Try it - When you reach the line containing "mesh = bpy.data.meshes.new(name)" in the entries below, begin reproducing lines exactly, and stop once the line containing "for other in" is done.

BEGIN Data for this exercise

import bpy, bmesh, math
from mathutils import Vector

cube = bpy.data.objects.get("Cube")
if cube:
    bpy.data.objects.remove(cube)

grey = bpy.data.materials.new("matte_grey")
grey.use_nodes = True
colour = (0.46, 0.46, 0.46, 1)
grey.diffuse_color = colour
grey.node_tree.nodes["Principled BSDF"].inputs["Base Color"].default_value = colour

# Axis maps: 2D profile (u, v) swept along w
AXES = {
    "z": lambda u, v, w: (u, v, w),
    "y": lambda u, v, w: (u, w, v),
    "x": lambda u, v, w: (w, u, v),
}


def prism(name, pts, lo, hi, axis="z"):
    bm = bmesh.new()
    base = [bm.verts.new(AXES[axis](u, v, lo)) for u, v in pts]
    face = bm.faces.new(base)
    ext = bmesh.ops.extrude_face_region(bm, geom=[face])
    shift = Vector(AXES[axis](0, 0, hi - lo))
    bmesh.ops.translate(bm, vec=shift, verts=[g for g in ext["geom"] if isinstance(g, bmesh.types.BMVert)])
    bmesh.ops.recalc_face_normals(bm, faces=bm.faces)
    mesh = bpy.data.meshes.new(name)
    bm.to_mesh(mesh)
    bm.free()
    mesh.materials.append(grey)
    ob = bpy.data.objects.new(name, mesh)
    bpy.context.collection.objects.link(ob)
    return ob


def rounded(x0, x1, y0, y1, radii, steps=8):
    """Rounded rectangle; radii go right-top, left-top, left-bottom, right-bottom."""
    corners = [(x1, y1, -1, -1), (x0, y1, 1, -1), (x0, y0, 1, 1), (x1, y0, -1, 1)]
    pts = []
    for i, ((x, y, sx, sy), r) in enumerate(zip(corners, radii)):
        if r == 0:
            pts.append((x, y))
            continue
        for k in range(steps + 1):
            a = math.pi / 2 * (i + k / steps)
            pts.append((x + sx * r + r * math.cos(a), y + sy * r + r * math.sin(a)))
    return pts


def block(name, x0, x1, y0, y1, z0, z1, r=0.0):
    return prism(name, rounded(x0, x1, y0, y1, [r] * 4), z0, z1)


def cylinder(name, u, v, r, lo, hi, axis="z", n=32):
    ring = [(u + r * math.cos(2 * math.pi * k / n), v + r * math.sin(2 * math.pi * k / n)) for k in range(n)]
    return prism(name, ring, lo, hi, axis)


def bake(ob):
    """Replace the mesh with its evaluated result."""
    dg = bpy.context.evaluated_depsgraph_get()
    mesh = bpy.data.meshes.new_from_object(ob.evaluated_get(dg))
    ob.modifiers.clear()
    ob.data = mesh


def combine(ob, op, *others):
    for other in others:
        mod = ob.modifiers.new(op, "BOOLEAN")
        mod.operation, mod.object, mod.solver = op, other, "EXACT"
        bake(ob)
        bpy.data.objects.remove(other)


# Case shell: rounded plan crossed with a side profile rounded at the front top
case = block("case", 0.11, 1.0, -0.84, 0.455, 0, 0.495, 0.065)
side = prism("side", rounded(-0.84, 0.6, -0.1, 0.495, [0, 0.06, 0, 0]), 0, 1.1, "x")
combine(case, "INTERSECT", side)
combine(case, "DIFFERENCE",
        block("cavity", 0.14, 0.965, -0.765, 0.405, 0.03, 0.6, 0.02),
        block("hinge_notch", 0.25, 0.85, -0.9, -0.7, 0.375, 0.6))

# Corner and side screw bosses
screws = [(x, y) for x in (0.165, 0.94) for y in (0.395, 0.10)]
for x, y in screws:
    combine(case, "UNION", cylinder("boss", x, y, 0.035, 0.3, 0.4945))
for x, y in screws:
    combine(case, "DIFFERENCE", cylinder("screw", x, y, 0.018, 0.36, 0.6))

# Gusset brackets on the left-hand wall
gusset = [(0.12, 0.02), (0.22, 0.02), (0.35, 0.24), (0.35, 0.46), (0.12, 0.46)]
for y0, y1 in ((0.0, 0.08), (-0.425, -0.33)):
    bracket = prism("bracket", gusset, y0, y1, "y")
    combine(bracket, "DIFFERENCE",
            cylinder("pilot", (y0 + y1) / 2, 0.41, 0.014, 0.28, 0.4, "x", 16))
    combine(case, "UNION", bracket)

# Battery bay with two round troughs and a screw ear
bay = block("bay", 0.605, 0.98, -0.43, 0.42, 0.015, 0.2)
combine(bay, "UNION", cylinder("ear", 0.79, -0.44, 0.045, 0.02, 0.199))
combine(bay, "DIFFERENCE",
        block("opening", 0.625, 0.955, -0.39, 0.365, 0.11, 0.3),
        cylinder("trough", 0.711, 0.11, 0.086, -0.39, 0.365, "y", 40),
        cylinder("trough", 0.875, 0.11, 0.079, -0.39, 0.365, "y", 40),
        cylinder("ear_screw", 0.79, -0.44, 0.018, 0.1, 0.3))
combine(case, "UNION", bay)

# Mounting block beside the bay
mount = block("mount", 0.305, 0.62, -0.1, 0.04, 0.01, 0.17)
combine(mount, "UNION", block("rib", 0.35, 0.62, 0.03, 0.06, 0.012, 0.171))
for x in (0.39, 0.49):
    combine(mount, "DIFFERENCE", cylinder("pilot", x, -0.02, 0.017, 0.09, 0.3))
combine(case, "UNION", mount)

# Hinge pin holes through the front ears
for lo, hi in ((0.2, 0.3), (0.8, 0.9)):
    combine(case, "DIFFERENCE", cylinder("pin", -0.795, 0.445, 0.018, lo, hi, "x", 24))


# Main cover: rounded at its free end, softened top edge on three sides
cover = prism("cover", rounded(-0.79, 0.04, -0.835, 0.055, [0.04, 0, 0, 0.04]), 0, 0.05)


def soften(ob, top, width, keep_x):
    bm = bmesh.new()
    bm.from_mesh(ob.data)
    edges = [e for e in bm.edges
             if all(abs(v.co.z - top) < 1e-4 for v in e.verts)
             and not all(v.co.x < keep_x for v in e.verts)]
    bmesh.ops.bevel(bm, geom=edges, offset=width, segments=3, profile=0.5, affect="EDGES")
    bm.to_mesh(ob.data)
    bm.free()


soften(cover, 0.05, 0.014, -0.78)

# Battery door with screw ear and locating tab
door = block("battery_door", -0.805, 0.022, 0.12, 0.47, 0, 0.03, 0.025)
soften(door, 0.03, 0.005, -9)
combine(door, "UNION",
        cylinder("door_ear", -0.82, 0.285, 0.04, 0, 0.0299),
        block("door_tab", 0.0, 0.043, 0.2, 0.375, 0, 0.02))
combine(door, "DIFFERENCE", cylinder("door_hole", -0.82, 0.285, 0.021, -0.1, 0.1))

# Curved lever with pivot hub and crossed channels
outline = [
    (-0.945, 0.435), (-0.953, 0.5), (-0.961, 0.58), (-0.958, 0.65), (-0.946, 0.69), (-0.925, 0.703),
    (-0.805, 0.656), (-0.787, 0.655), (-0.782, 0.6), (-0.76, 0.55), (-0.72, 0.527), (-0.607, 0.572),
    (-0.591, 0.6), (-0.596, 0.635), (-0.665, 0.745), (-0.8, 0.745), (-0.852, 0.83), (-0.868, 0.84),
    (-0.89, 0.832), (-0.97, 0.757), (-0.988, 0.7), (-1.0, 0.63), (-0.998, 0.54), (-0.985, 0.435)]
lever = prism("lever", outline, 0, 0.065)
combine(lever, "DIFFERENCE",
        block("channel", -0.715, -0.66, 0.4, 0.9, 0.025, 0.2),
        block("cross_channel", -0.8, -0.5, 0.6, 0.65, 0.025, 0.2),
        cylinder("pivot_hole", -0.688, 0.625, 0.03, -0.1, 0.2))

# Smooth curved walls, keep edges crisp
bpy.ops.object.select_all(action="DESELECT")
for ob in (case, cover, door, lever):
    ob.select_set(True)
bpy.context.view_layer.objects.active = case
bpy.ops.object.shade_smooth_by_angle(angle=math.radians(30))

END Data for this exercise
BEGIN Data for this exercise

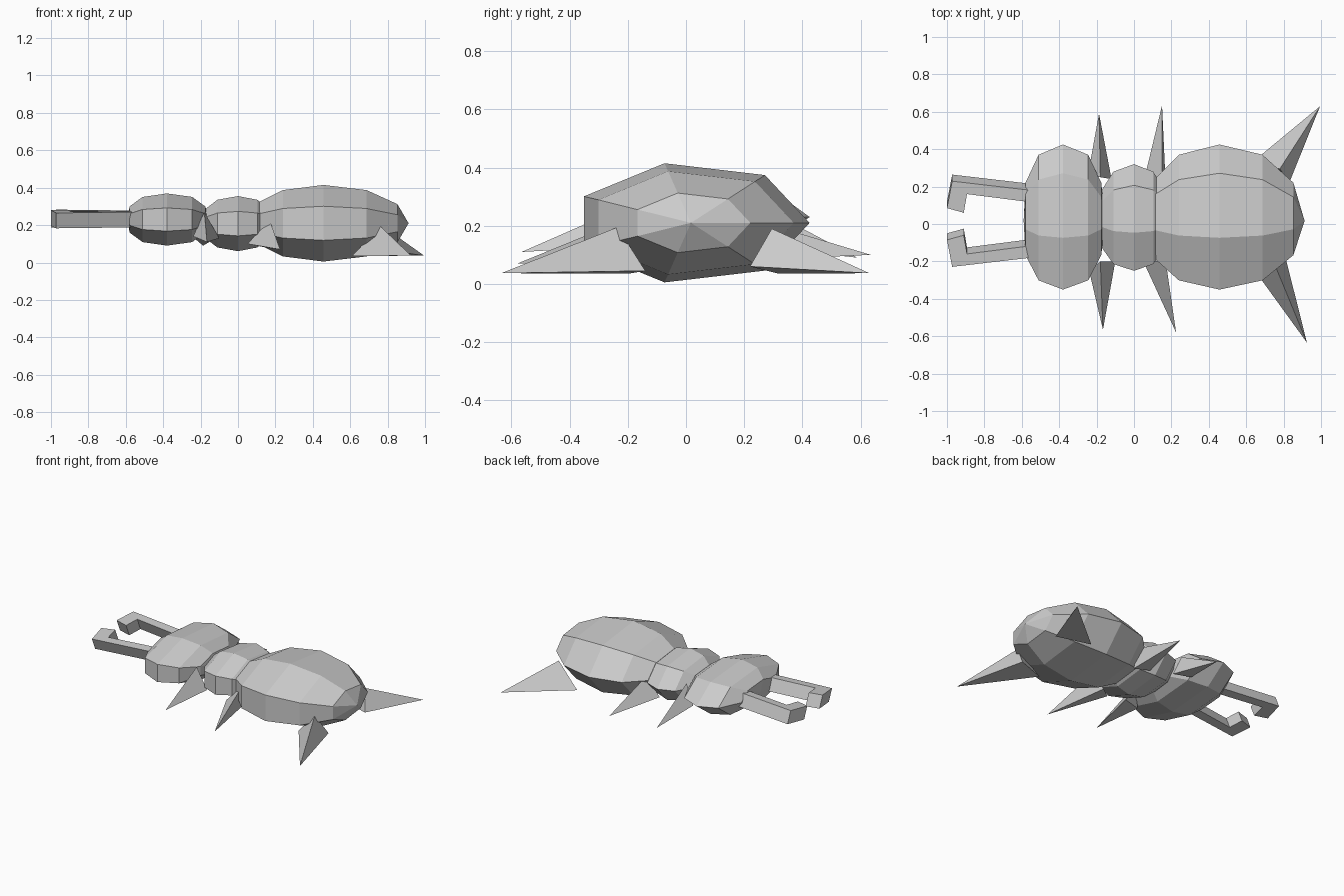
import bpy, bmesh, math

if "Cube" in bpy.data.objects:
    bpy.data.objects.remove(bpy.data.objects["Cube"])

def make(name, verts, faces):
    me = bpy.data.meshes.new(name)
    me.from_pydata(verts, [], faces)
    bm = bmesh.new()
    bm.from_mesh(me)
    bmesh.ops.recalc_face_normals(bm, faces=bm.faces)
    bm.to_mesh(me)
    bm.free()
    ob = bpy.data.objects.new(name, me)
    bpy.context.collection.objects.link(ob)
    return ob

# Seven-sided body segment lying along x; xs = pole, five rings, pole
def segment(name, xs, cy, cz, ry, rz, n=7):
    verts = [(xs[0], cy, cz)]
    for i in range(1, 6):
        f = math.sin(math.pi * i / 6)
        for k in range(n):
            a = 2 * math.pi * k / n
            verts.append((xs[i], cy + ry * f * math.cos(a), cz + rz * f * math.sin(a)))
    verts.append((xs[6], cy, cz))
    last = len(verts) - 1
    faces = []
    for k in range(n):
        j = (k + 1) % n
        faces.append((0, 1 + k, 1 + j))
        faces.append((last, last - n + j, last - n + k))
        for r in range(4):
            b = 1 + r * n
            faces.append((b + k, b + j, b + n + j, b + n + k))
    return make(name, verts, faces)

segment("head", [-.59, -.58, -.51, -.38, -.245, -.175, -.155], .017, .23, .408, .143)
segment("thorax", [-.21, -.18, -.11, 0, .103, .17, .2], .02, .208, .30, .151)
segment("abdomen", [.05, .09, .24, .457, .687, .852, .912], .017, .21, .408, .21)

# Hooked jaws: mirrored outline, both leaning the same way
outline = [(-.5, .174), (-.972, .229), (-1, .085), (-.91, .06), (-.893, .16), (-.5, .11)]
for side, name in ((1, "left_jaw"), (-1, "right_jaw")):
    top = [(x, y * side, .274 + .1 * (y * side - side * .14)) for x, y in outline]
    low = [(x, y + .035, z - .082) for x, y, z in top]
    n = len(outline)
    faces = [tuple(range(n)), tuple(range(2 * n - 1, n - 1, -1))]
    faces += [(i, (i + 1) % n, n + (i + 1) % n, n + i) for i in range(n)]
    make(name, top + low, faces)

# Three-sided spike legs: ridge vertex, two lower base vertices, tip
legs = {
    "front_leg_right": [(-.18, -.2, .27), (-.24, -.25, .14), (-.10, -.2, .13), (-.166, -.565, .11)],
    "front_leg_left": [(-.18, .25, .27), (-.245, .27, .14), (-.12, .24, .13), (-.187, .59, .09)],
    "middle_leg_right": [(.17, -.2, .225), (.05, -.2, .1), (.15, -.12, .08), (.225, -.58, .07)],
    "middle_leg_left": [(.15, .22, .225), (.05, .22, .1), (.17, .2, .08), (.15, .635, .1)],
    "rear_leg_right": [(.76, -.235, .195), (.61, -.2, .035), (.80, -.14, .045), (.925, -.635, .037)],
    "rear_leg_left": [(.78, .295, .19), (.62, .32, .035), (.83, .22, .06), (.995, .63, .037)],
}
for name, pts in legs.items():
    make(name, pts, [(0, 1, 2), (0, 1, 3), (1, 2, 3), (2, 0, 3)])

END Data for this exercise

Answer to this task -
    mesh = bpy.data.meshes.new(name)
    bm.to_mesh(mesh)
    bm.free()
    mesh.materials.append(grey)
    ob = bpy.data.objects.new(name, mesh)
    bpy.context.collection.objects.link(ob)
    return ob


def rounded(x0, x1, y0, y1, radii, steps=8):
    """Rounded rectangle; radii go right-top, left-top, left-bottom, right-bottom."""
    corners = [(x1, y1, -1, -1), (x0, y1, 1, -1), (x0, y0, 1, 1), (x1, y0, -1, 1)]
    pts = []
    for i, ((x, y, sx, sy), r) in enumerate(zip(corners, radii)):
        if r == 0:
            pts.append((x, y))
            continue
        for k in range(steps + 1):
            a = math.pi / 2 * (i + k / steps)
            pts.append((x + sx * r + r * math.cos(a), y + sy * r + r * math.sin(a)))
    return pts


def block(name, x0, x1, y0, y1, z0, z1, r=0.0):
    return prism(name, rounded(x0, x1, y0, y1, [r] * 4), z0, z1)


def cylinder(name, u, v, r, lo, hi, axis="z", n=32):
    ring = [(u + r * math.cos(2 * math.pi * k / n), v + r * math.sin(2 * math.pi * k / n)) for k in range(n)]
    return prism(name, ring, lo, hi, axis)


def bake(ob):
    """Replace the mesh with its evaluated result."""
    dg = bpy.context.evaluated_depsgraph_get()
    mesh = bpy.data.meshes.new_from_object(ob.evaluated_get(dg))
    ob.modifiers.clear()
    ob.data = mesh


def combine(ob, op, *others):
    for other in others:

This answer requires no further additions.